ISO (International Standards Organization) is one of the three pillars of the exposure triangle, the other two being shutter speed and aperture. Where shutter and aperture are the controls for adjusting how much light comes into the camera, ISO is the main governing body that regulates sensitivity ratings for camera sensors.
What is ISO in Photography
The ‘normal’ range of ISO is around 200 to 1600, and with today’s digital cameras you can sometimes go as low as 50 or as high as 204,800. The number chosen has two important qualities associated with it.
The first quality sets the amount of light needed for a good exposure. The lower the ISO number (100, 200, etc.), the more light will be required. The more light that’s required, the more likely a slow shutter speed will have to be used. That means low ISOs, like 100 or 200, are most often used in bright situations (like sunlight) or when the camera is mounted on a tripod.
The other important quality tied to ISO is the amount of noise in the image. In film and digital cameras, raising the ISO means a decrease in quality, with an increase in what’s called ‘noise.’ Noise is the digital equivalent of grain, and results in a sort of “chunky” look to the image.
When to Use Low ISO
You should always try to stick to the lowest ISO (base ISO) of your camera, which is typically ISO 100 or 200, whenever possible, to retain the most detail and to have the highest image quality. A lower ISO will usually produce more color-accurate, aesthetically pleasing images, but there are certain situations where a higher ISO is desirable.

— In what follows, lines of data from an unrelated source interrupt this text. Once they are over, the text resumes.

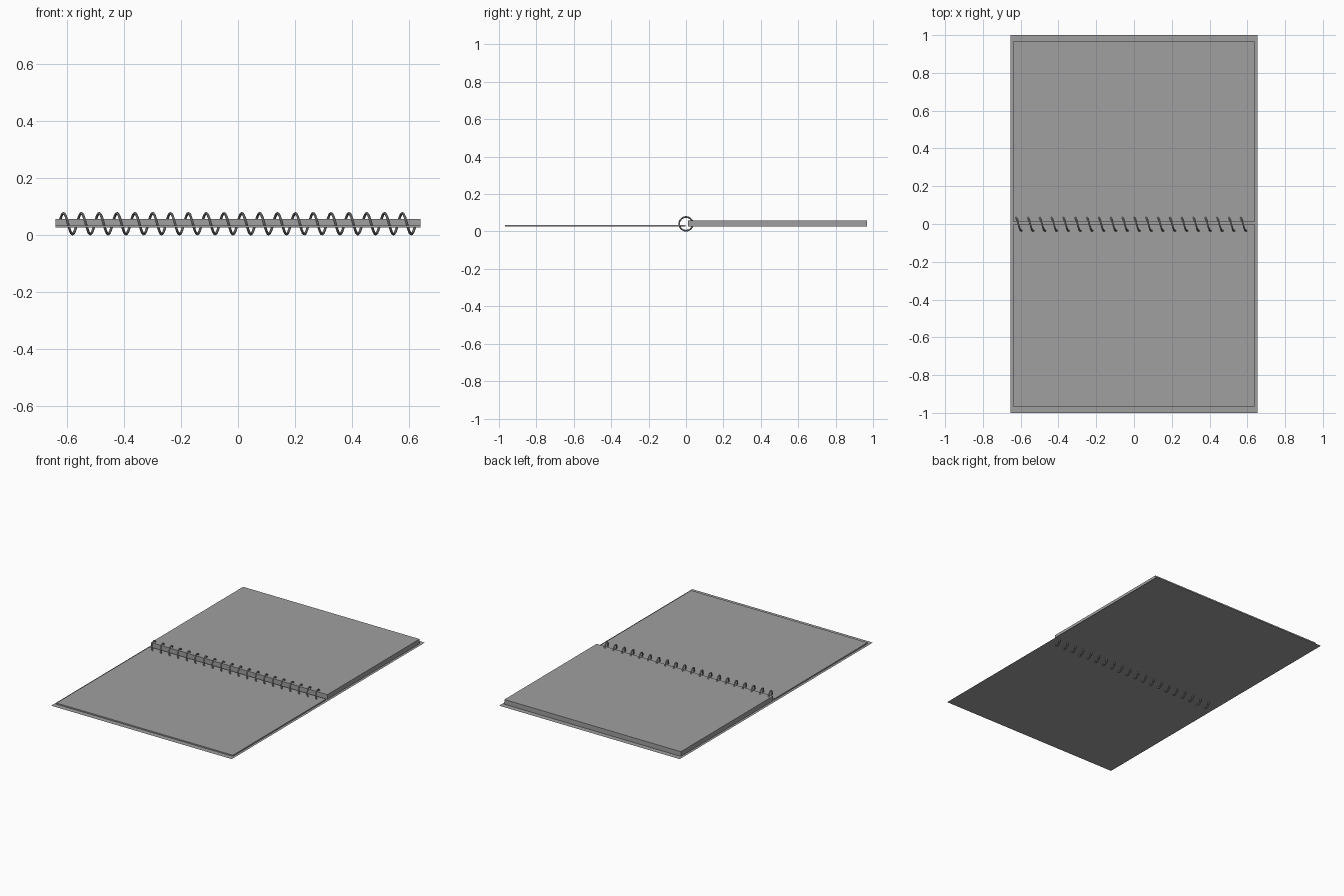
import bpy
import math

if "Cube" in bpy.data.objects:
    bpy.data.objects.remove(bpy.data.objects["Cube"], do_unlink=True)

# One grey for everything
grey = bpy.data.materials.new("plain grey")
grey.use_nodes = True
colour = (0.35, 0.35, 0.35, 1)
grey.diffuse_color = colour
grey.node_tree.nodes["Principled BSDF"].inputs["Base Color"].default_value = colour

COVER_Z = 0.026
PAGE_X = 0.64


def block(name, y0, y1, z0, z1):
    """A rectangular stack of paper."""
    bpy.ops.mesh.primitive_cube_add(size=1, location=(0, (y0 + y1) / 2, (z0 + z1) / 2))
    ob = bpy.context.object
    ob.name = name
    ob.scale = (2 * PAGE_X, y1 - y0, z1 - z0)
    bpy.ops.object.transform_apply(location=False, rotation=False, scale=True)
    ob.data.materials.append(grey)


def cover(name, side):
    """A paper-thin cover sheet running out from the spine."""
    bpy.ops.mesh.primitive_plane_add(size=1, location=(0, side * 0.5, COVER_Z))
    ob = bpy.context.object
    ob.name = name
    ob.scale = (1.31, 1, 1)
    bpy.ops.object.transform_apply(location=False, rotation=False, scale=True)
    ob.data.materials.append(grey)


# Covers and the two stacks of pages lying on them
cover("front_cover", -1)
cover("back_cover", 1)
block("turned_pages", -0.967, -0.002, COVER_Z + 0.001, 0.035)
block("remaining_pages", 0.012, 0.967, COVER_Z + 0.001, 0.058)

# Wire spiral: starts at the back, goes over the top and down the front
TURNS, STEPS = 20, 24
PITCH, RADIUS, WIRE = 0.0626, 0.0365, 0.0045
path = bpy.data.curves.new("spiral_binding", "CURVE")
path.dimensions = "3D"
path.bevel_depth = WIRE
path.bevel_resolution = 2
path.use_fill_caps = True
spline = path.splines.new("POLY")
count = TURNS * STEPS + 1
spline.points.add(count - 1)
for i, p in enumerate(spline.points):
    turn = i / STEPS
    a = 2 * math.pi * turn
    p.co = (-0.628 + PITCH * turn, RADIUS * math.cos(a),
            RADIUS + WIRE + RADIUS * math.sin(a), 1)
spiral = bpy.data.objects.new("spiral_binding", path)
bpy.context.collection.objects.link(spiral)
path.materials.append(grey)

# Turn the wire into a smooth mesh
bpy.ops.object.select_all(action="DESELECT")
spiral.select_set(True)
bpy.context.view_layer.objects.active = spiral
bpy.ops.object.convert(target="MESH")
bpy.ops.object.shade_smooth_by_angle()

When to Increase ISO
You should increase the ISO when there is not enough light for the camera to be able to quickly capture an image. Anytime I shoot indoors without a flash, I set my ISO to a higher number (but still the lowest possible to achieve the shot I want) to be able to freeze motion. But before increasing the ISO, you should think if it is OK for you to introduce noise to the image.
Situations where you might need to push ISO to higher settings include:
- Indoor Sports Events where players are moving fast and there is limited light available
- Musical Concerts and Theatre shows which are performed in low light and often have ‘no-flash’ rules.
- Art Galleries, Churches, and Museums, because they have rules against using a flash and of course being indoors it is not well lit.
- Birthday Parties where blowing out the candles in a dark room can produce a nice moody shot which would be ruined by a bright flash.
Also, many photographers will raise their ISO to achieve a vintage aesthetic to their photographs, purposefully adding a bit of grain to their images.